§ Material to process:
· · · ·

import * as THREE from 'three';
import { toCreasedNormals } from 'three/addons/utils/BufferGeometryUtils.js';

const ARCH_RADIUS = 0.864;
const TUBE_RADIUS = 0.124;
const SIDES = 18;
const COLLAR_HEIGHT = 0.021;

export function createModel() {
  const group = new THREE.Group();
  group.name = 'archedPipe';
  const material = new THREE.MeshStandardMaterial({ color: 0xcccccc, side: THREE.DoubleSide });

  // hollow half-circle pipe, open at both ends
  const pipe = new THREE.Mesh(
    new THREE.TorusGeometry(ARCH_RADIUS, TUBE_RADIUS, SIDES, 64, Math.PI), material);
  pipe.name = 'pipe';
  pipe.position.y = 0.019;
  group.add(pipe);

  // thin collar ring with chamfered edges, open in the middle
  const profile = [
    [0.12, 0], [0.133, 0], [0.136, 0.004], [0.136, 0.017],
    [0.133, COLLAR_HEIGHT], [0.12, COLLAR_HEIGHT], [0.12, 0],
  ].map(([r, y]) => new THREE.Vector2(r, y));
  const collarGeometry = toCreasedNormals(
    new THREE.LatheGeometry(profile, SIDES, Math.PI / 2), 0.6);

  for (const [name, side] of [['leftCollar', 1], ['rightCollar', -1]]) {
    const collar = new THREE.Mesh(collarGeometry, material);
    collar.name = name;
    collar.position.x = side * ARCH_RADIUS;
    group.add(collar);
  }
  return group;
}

· · · ·

§ Work required: Every entry must be printed again, exactly as it reads.

§ Response to this task:
import * as THREE from 'three';
import { toCreasedNormals } from 'three/addons/utils/BufferGeometryUtils.js';

const ARCH_RADIUS = 0.864;
const TUBE_RADIUS = 0.124;
const SIDES = 18;
const COLLAR_HEIGHT = 0.021;

export function createModel() {
  const group = new THREE.Group();
  group.name = 'archedPipe';
  const material = new THREE.MeshStandardMaterial({ color: 0xcccccc, side: THREE.DoubleSide });

  // hollow half-circle pipe, open at both ends
  const pipe = new THREE.Mesh(
    new THREE.TorusGeometry(ARCH_RADIUS, TUBE_RADIUS, SIDES, 64, Math.PI), material);
  pipe.name = 'pipe';
  pipe.position.y = 0.019;
  group.add(pipe);

  // thin collar ring with chamfered edges, open in the middle
  const profile = [
    [0.12, 0], [0.133, 0], [0.136, 0.004], [0.136, 0.017],
    [0.133, COLLAR_HEIGHT], [0.12, COLLAR_HEIGHT], [0.12, 0],
  ].map(([r, y]) => new THREE.Vector2(r, y));
  const collarGeometry = toCreasedNormals(
    new THREE.LatheGeometry(profile, SIDES, Math.PI / 2), 0.6);

  for (const [name, side] of [['leftCollar', 1], ['rightCollar', -1]]) {
    const collar = new THREE.Mesh(collarGeometry, material);
    collar.name = name;
    collar.position.x = side * ARCH_RADIUS;
    group.add(collar);
  }
  return group;
}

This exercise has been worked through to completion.